Despite what big-box stores and lossy streaming services want to sell you, listening to music at your desk does not have to suck. In fact, for not a lot of dough, you can easily build a desktop system that'll feed your head with music's goodnessor, for a few grand, assemble a setup that rivals the big rigs. Add the right app and streaming service, and you'll have access to an ever-expanding library of losslessly encoded music on top of the one you already own. The only caveat: Any of these systems will lead to musical distraction, which is a lovely place to be.
Unless something is broken, the bits from your computer will be delivered to your DAC intact; the claim behind three new products I recently listened through is that each can reduce noise within the DACnoise that could otherwise corrupt the analog signal and thus make our music less musical. This notion is not based on audiophool woo-woo, but on the basic electronics of mixed-signal systems: Although its input is digital data, a DAC's output is subject to all the noise problems of analog circuits.
San Pedro, CA-based retailer Audio Summa brought along a bunch of gear from Silverline Audio, Conrad-Johnson, Parasound, Brown Electronic Labs (BEL), Blue Circle Audio, and Analysis Plus. While I was in-room, we listened to the Silverline Audio Bolero Supreme loudspeakers ($12,000/pair standing on the inside in the picture), BEL 1001 MkIV class-A solid-state amplifier (not for sale), a tube-based preamp designed and built by Alan Yun of Silverline Audio ($20,000) and the Ecstasy Model 20 tube CD player also from the mind and hands of Alan Yun ($12,000). Cables were from Analysis Plus and BEL "The Wire."
The sound in the Audio Summa room was fast and a bit furious, leaving little time for decay. "Pace-y" read my notes.
While there was nothing new to report on in the Audio Engine room, at least nothing I could tell you and let you live, it’s always worth reporting on the inexpensive and even better than good-sounding-for-the-money AudioEngine speakers. Our daughters each have a pair of the AudioEngine 2.0s ($199/pair) for use with their iDevices and even they brag about the sound quality.

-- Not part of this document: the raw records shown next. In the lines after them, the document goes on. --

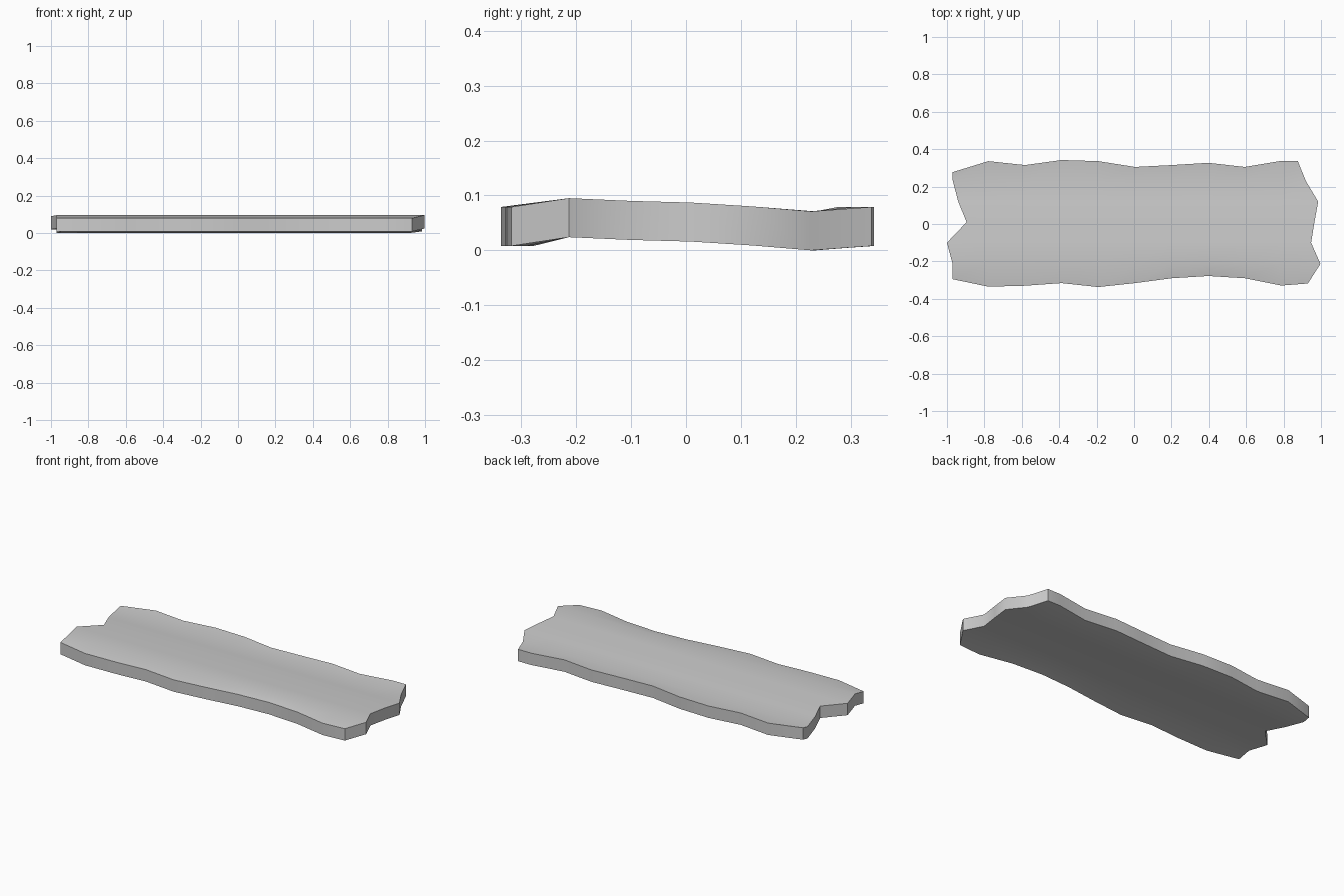
import bpy
import bmesh
import math

cube = bpy.data.objects.get("Cube")
if cube:
    bpy.data.objects.remove(cube)

grey = bpy.data.materials.new("plain_grey")
grey.use_nodes = True
grey.diffuse_color = (0.6, 0.6, 0.6, 1)
grey.node_tree.nodes["Principled BSDF"].inputs["Base Color"].default_value = (0.6, 0.6, 0.6, 1)

# Worn plank: wavy long edges, ragged ends, gently warped cross-section
THICKNESS = 0.071
front_y = [-.295, -.335, -.33, -.316, -.337, -.316, -.29, -.278, -.29, -.329, -.318]
back_y = [.277, .336, .315, .342, .336, .305, .315, .327, .305, .338, .338]
left_x = [-.97, -.97, -1, -.895, -.94, -.97, -.97]
right_x = [.93, .997, .947, .965, .985, .92, .875]
inner_y = [-.213, -.1, .01, .12, .228]
top_z = [.08, .096, .091, .088, .081, .072, .08]

bm = bmesh.new()
columns = len(front_y)
grid = []
for c in range(columns):
    ys = [front_y[c], *inner_y, back_y[c]]
    if c == 0:
        ys[-2] = .235
    column = []
    for r, y in enumerate(ys):
        x = -0.975 + 0.196 * c
        if c == 0:
            x = left_x[r]
        elif c == columns - 1:
            x = right_x[r]
        column.append(bm.verts.new((x, y, top_z[r])))
    grid.append(column)

for a, b in zip(grid, grid[1:]):
    for r in range(len(top_z) - 1):
        bm.faces.new((a[r], b[r], b[r + 1], a[r + 1]))

# Extrude the warped sheet straight down into a solid board
sheet = list(bm.faces)
result = bmesh.ops.extrude_face_region(bm, geom=sheet, use_keep_orig=True)
for v in result["geom"]:
    if isinstance(v, bmesh.types.BMVert):
        v.co.z -= THICKNESS
bmesh.ops.recalc_face_normals(bm, faces=bm.faces)
lowest = min(v.co.z for v in bm.verts)
bmesh.ops.translate(bm, verts=bm.verts, vec=(0, 0, -lowest))

mesh = bpy.data.meshes.new("plank")
bm.to_mesh(mesh)
bm.free()
mesh.materials.append(grey)
plank = bpy.data.objects.new("plank", mesh)
bpy.context.collection.objects.link(plank)

bpy.ops.object.select_all(action="DESELECT")
plank.select_set(True)
bpy.context.view_layer.objects.active = plank
bpy.ops.object.shade_smooth_by_angle(angle=math.radians(45))
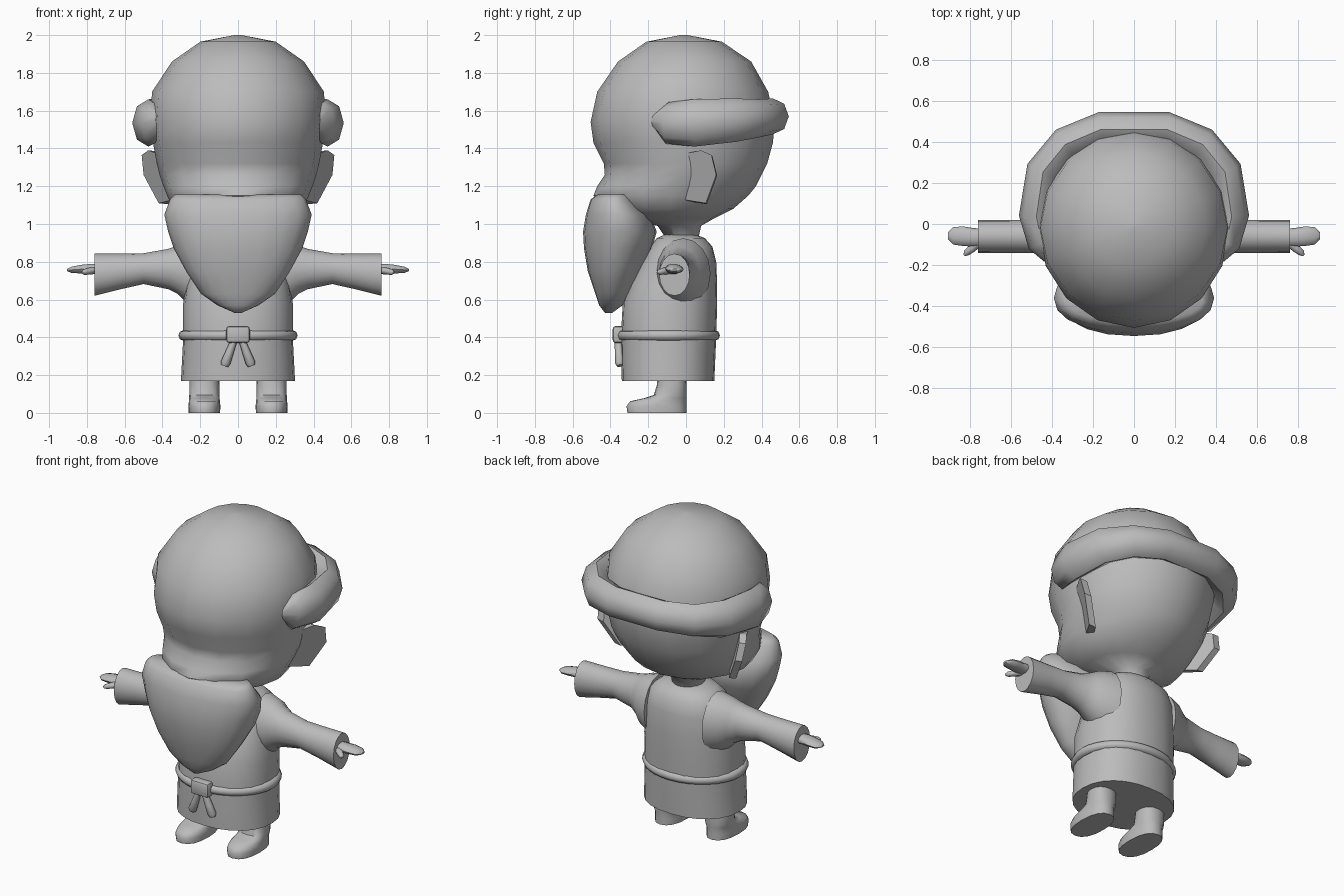
import bpy, bmesh, math
from mathutils import Vector

clay = bpy.data.materials.new("plain grey")
clay.diffuse_color = (0.5, 0.5, 0.5, 1)


def finish(name, bm, angle=40):
    """Turn a bmesh into a smooth-shaded object."""
    bmesh.ops.recalc_face_normals(bm, faces=bm.faces[:])
    me = bpy.data.meshes.new(name)
    bm.to_mesh(me)
    bm.free()
    ob = bpy.data.objects.new(name, me)
    bpy.context.collection.objects.link(ob)
    me.materials.append(clay)
    bpy.ops.object.select_all(action='DESELECT')
    ob.select_set(True)
    bpy.context.view_layer.objects.active = ob
    bpy.ops.object.shade_smooth_by_angle(angle=math.radians(angle))
    return ob


def loft(name, rings, angle=40, closed=False):
    """Skin a list of equal point rings; cap both ends unless closed."""
    bm = bmesh.new()
    vs = [[bm.verts.new(p) for p in r] for r in rings]
    n = len(vs[0])
    pairs = list(zip(vs, vs[1:])) + ([(vs[-1], vs[0])] if closed else [])
    for a, b in pairs:
        for i in range(n):
            j = (i + 1) % n
            bm.faces.new((a[i], a[j], b[j], b[i]))
    if not closed:
        bm.faces.new(vs[0])
        bm.faces.new(vs[-1])
    return finish(name, bm, angle)


def angles(n):
    return [2 * math.pi * i / n for i in range(n)]


def z_ring(z, w, front, back, n=16, power=1.0):
    """Level oval: half width w, spanning y front..back."""
    def s(v):
        return math.copysign(abs(v) ** power, v)
    cy, ry = (front + back) / 2, (back - front) / 2
    return [(w * s(math.sin(t)), cy + ry * s(math.cos(t)), z) for t in angles(n)]


def x_ring(x, y0, y1, z0, z1, n=16):
    """Upright oval facing x."""
    return [(x, (y0 + y1) / 2 + (y1 - y0) / 2 * math.cos(t),
             (z0 + z1) / 2 + (z1 - z0) / 2 * math.sin(t)) for t in angles(n)]


def tube(name, pts, radii, n=8, closed=False):
    """Tube along points; radii are (sideways, vertical) pairs."""
    pts = [Vector(p) for p in pts]
    rings, m = [], len(pts)
    for i, p in enumerate(pts):
        a = pts[i - 1] if closed or i else p
        b = pts[(i + 1) % m] if closed or i < m - 1 else p
        d = (b - a).normalized()
        side = d.cross((0, 0, 1)) if abs(d.z) < 0.8 else d.cross((0, 1, 0))
        side.normalize()
        up = side.cross(d)
        rs, ru = radii[i]
        rings.append([p + side * rs * math.cos(t) + up * ru * math.sin(t) for t in angles(n)])
    return loft(name, rings, 50, closed)


# Head with a pushed-out upper lip, tapering to the neck
loft("head", [z_ring(*r) for r in [
    (2.0, 0.02, -0.03, 0.01), (1.965, 0.2, -0.21, 0.19), (1.86, 0.35, -0.36, 0.345),
    (1.70, 0.455, -0.47, 0.435), (1.54, 0.465, -0.505, 0.47), (1.43, 0.45, -0.49, 0.46),
    (1.32, 0.43, -0.435, 0.43), (1.26, 0.415, -0.43, 0.40), (1.20, 0.395, -0.47, 0.37),
    (1.15, 0.375, -0.49, 0.33), (1.08, 0.34, -0.42, 0.25), (1.03, 0.24, -0.33, 0.15),
    (0.99, 0.11, -0.15, 0.08), (0.90, 0.08, -0.09, 0.06)]], 60)

# Beard
loft("beard", [z_ring(*r, n=20, power=0.9) for r in [
    (1.155, 0.335, -0.47, -0.28), (1.13, 0.36, -0.505, -0.26), (1.05, 0.39, -0.53, -0.19),
    (0.96, 0.37, -0.545, -0.155), (0.87, 0.34, -0.54, -0.18), (0.75, 0.275, -0.52, -0.24),
    (0.63, 0.195, -0.48, -0.30), (0.57, 0.11, -0.46, -0.335), (0.53, 0.02, -0.43, -0.39)]], 60)

# Robe body
loft("robe", [z_ring(*r, n=24, power=0.9) for r in [
    (0.17, 0.302, -0.34, 0.15), (0.40, 0.29, -0.345, 0.16), (0.58, 0.29, -0.335, 0.165),
    (0.68, 0.275, -0.30, 0.165), (0.80, 0.26, -0.24, 0.16), (0.88, 0.23, -0.19, 0.14),
    (0.925, 0.17, -0.155, 0.10), (0.945, 0.08, -0.11, 0.05)]], 60)

# Hair band curving round the back of the head
half = [(0.41, -0.17, 1.55), (0.445, -0.10, 1.535), (0.475, 0.04, 1.535), (0.44, 0.26, 1.55),
        (0.33, 0.39, 1.56), (0.16, 0.46, 1.57)]
size = [(0.03, 0.035), (0.07, 0.11), (0.085, 0.125), (0.085, 0.115), (0.085, 0.10), (0.085, 0.095)]
tube("hair_band", half + [(-x, y, z) for x, y, z in reversed(half)], size + size[::-1])

# Rope belt
tube("belt", [(0.288 * math.sin(t), -0.093 + 0.245 * math.cos(t), 0.41) for t in angles(32)],
     [(0.028, 0.028)] * 32, closed=True)

# Belt knot
bm = bmesh.new()
bmesh.ops.create_cube(bm, size=1)
for v in bm.verts:
    v.co = (v.co.x * 0.125, v.co.y * 0.06 - 0.358, v.co.z * 0.09 + 0.415)
bmesh.ops.bevel(bm, geom=bm.edges[:], offset=0.016, segments=2, affect='EDGES', profile=0.5)
finish("belt_knot", bm)

for s, side in ((1, "left"), (-1, "right")):
    # Sleeve widening to the cuff and into the body
    loft(side + "_sleeve", [x_ring(s * x, *r) for x, *r in [
        (0.20, -0.16, 0.13, 0.55, 0.925), (0.28, -0.15, 0.10, 0.59, 0.905),
        (0.32, -0.145, 0.07, 0.63, 0.885), (0.37, -0.14, 0.04, 0.655, 0.868),
        (0.50, -0.14, 0.02, 0.682, 0.845), (0.62, -0.14, 0.02, 0.655, 0.843),
        (0.76, -0.142, 0.02, 0.62, 0.843)]])
    # Flat hand and thumb
    loft(side + "_hand", [x_ring(s * x, *r, n=10) for x, *r in [
        (0.70, -0.105, -0.025, 0.735, 0.79), (0.78, -0.11, -0.02, 0.735, 0.79),
        (0.83, -0.107, -0.012, 0.737, 0.785), (0.88, -0.10, -0.015, 0.74, 0.775),
        (0.905, -0.075, -0.04, 0.75, 0.762)]], 60)
    tube(side + "_thumb", [(s * 0.755, -0.085, 0.755), (s * 0.79, -0.12, 0.75),
                           (s * 0.815, -0.14, 0.745), (s * 0.825, -0.152, 0.742)],
         [(0.025, 0.02), (0.02, 0.018), (0.016, 0.015), (0.006, 0.006)])
    # Ear: thin slab flaring backwards
    outer = [(0.42, -0.02, 1.37), (0.475, 0.08, 1.39), (0.51, 0.135, 1.365), (0.50, 0.16, 1.26),
             (0.42, 0.105, 1.11), (0.34, -0.02, 1.13)]
    loft(side + "_ear", [[(s * x, y, z) for x, y, z in outer],
                         [(s * (x - 0.045), y + 0.005, z - 0.005) for x, y, z in outer]], 30)
    # Leg and shoe in one piece
    loft(side + "_leg", [[(x + s * 0.178, y, z) for x, y, z in z_ring(*r, power=0.85)] for r in [
        (0.0, 0.083, -0.31, 0.003), (0.035, 0.085, -0.315, 0.003), (0.062, 0.082, -0.295, 0.003),
        (0.078, 0.081, -0.22, 0.003), (0.095, 0.08, -0.17, 0.003), (0.145, 0.08, -0.155, 0.003),
        (0.19, 0.078, -0.15, 0.0)]], 50)
    # Hanging rope end
    tube(side + "_rope_end", [(s * 0.015, -0.36, 0.40), (s * 0.045, -0.355, 0.32),
                              (s * 0.066, -0.352, 0.265), (s * 0.071, -0.35, 0.25)],
         [(0.016, 0.018), (0.022, 0.022), (0.026, 0.024), (0.02, 0.018)])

The Southern California headquarters of cable manufacturer AudioQuest, which includes their offices, a listening room, conference rooms, a very very large warehouse, assembly rooms, a graphic design room, a few kitchens and various and sundry other more mundane but just as important places, is within a few-minutes’ drive from T.H.E. Show at Newport Beach. Shane Buettner, AudioQuest's Director of Education who you will most likely recognize as the former Editor-In-Chief of Home Theater magazine, Joe Harley VP of AudioQuest (Joe Harley is also a recording engineer/producer responsible for among others the Blue Note 45rpm reissues from Music Matters and he's a musician), and Andrew Kissinger, Regional Sales Manager, gave a group of A/V journalists, including Tom Norton, Senior Editor and Video Technical Editor of Home Theater magazine, the full tour.
My comments on the tour/AudioQuest facility can be summed up by saying that this is one of the most organized, clean, neat and tidy places I've ever seen. And it's not the kind of organized, clean, neat and tidy you can fake for a tour. From the huge warehouse to the tiniest Ziplock baggy, everything had its place and label. Impressive.